*Activity*: Exact copies of the lines below are the goal; any images in them are dropped.

*Records shown*:

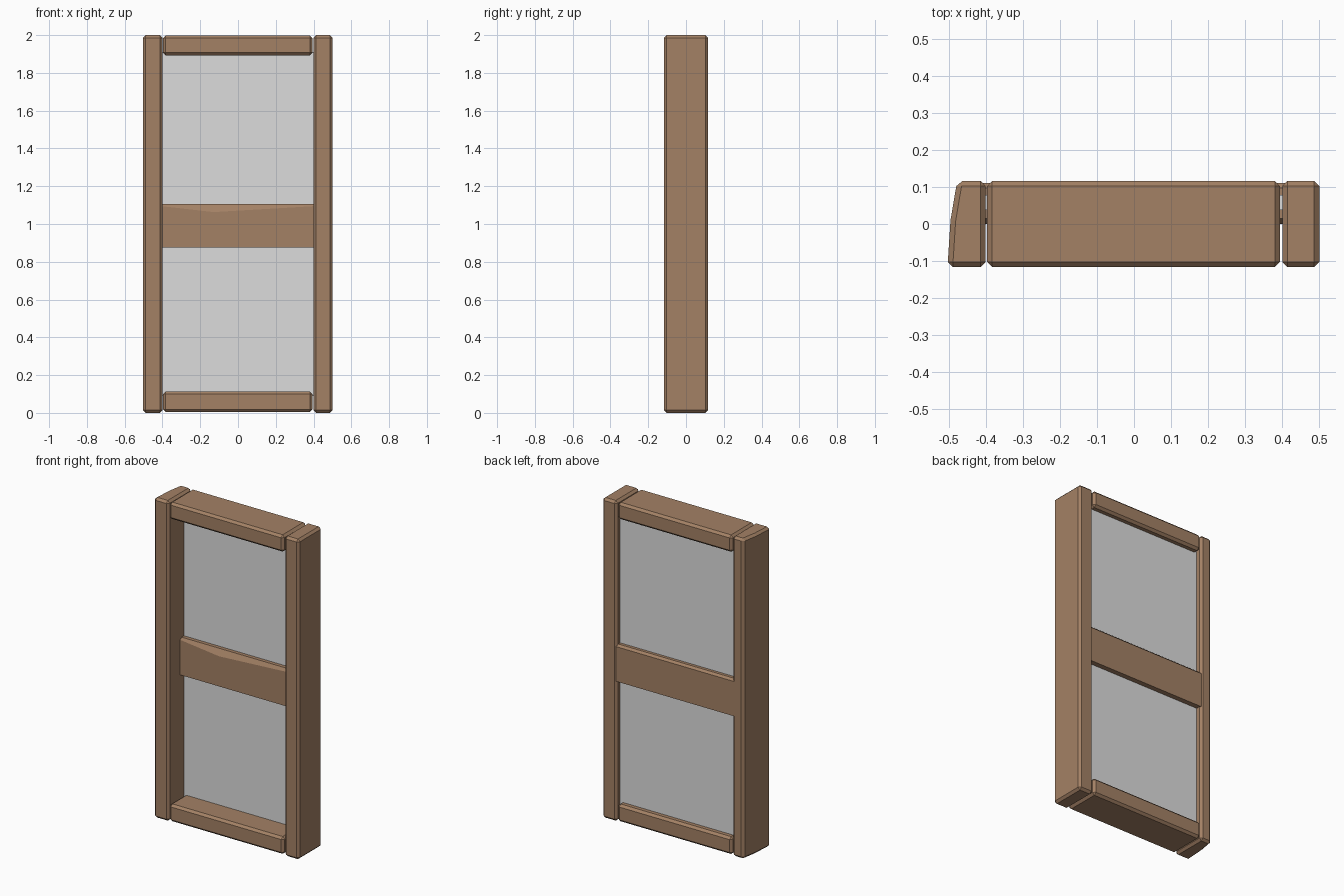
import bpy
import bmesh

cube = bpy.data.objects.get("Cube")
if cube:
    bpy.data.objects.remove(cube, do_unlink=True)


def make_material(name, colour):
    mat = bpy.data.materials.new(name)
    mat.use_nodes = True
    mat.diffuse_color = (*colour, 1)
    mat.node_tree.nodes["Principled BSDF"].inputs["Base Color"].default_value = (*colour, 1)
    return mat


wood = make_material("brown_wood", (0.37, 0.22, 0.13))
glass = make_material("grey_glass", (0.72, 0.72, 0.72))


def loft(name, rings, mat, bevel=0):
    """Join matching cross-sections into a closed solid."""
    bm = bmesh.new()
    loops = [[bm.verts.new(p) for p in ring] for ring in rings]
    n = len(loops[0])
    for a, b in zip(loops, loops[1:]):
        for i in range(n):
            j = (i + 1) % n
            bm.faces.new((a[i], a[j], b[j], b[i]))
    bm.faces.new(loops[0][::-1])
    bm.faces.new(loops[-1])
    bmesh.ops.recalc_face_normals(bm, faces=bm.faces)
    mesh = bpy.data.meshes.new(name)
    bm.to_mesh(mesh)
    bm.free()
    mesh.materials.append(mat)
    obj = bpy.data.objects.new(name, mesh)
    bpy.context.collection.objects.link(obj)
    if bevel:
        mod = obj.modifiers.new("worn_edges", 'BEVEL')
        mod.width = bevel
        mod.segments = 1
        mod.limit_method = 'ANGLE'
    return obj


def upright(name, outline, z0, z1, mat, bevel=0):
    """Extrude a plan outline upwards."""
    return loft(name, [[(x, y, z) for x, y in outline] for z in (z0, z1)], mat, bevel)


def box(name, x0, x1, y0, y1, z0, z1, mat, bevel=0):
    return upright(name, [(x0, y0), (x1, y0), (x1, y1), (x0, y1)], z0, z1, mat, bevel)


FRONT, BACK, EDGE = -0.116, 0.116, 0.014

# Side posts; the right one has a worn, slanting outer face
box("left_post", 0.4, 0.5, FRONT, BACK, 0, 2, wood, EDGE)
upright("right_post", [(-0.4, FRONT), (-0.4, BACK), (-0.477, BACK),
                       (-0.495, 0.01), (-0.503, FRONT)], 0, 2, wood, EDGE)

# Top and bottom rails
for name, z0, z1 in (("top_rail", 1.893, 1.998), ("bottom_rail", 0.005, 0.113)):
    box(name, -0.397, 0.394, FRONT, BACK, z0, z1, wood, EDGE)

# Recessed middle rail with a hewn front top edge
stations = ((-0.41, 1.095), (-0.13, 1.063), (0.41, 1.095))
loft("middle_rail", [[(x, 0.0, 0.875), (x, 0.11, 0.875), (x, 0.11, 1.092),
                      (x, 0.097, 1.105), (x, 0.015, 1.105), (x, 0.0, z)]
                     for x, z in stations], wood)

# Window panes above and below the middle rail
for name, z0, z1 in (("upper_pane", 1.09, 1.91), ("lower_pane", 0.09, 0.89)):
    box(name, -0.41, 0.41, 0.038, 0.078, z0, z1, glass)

*Answer to this problem*:
import bpy
import bmesh

cube = bpy.data.objects.get("Cube")
if cube:
    bpy.data.objects.remove(cube, do_unlink=True)


def make_material(name, colour):
    mat = bpy.data.materials.new(name)
    mat.use_nodes = True
    mat.diffuse_color = (*colour, 1)
    mat.node_tree.nodes["Principled BSDF"].inputs["Base Color"].default_value = (*colour, 1)
    return mat


wood = make_material("brown_wood", (0.37, 0.22, 0.13))
glass = make_material("grey_glass", (0.72, 0.72, 0.72))


def loft(name, rings, mat, bevel=0):
    """Join matching cross-sections into a closed solid."""
    bm = bmesh.new()
    loops = [[bm.verts.new(p) for p in ring] for ring in rings]
    n = len(loops[0])
    for a, b in zip(loops, loops[1:]):
        for i in range(n):
            j = (i + 1) % n
            bm.faces.new((a[i], a[j], b[j], b[i]))
    bm.faces.new(loops[0][::-1])
    bm.faces.new(loops[-1])
    bmesh.ops.recalc_face_normals(bm, faces=bm.faces)
    mesh = bpy.data.meshes.new(name)
    bm.to_mesh(mesh)
    bm.free()
    mesh.materials.append(mat)
    obj = bpy.data.objects.new(name, mesh)
    bpy.context.collection.objects.link(obj)
    if bevel:
        mod = obj.modifiers.new("worn_edges", 'BEVEL')
        mod.width = bevel
        mod.segments = 1
        mod.limit_method = 'ANGLE'
    return obj


def upright(name, outline, z0, z1, mat, bevel=0):
    """Extrude a plan outline upwards."""
    return loft(name, [[(x, y, z) for x, y in outline] for z in (z0, z1)], mat, bevel)


def box(name, x0, x1, y0, y1, z0, z1, mat, bevel=0):
    return upright(name, [(x0, y0), (x1, y0), (x1, y1), (x0, y1)], z0, z1, mat, bevel)


FRONT, BACK, EDGE = -0.116, 0.116, 0.014

# Side posts; the right one has a worn, slanting outer face
box("left_post", 0.4, 0.5, FRONT, BACK, 0, 2, wood, EDGE)
upright("right_post", [(-0.4, FRONT), (-0.4, BACK), (-0.477, BACK),
                       (-0.495, 0.01), (-0.503, FRONT)], 0, 2, wood, EDGE)

# Top and bottom rails
for name, z0, z1 in (("top_rail", 1.893, 1.998), ("bottom_rail", 0.005, 0.113)):
    box(name, -0.397, 0.394, FRONT, BACK, z0, z1, wood, EDGE)

# Recessed middle rail with a hewn front top edge
stations = ((-0.41, 1.095), (-0.13, 1.063), (0.41, 1.095))
loft("middle_rail", [[(x, 0.0, 0.875), (x, 0.11, 0.875), (x, 0.11, 1.092),
                      (x, 0.097, 1.105), (x, 0.015, 1.105), (x, 0.0, z)]
                     for x, z in stations], wood)

# Window panes above and below the middle rail
for name, z0, z1 in (("upper_pane", 1.09, 1.91), ("lower_pane", 0.09, 0.89)):
    box(name, -0.41, 0.41, 0.038, 0.078, z0, z1, glass)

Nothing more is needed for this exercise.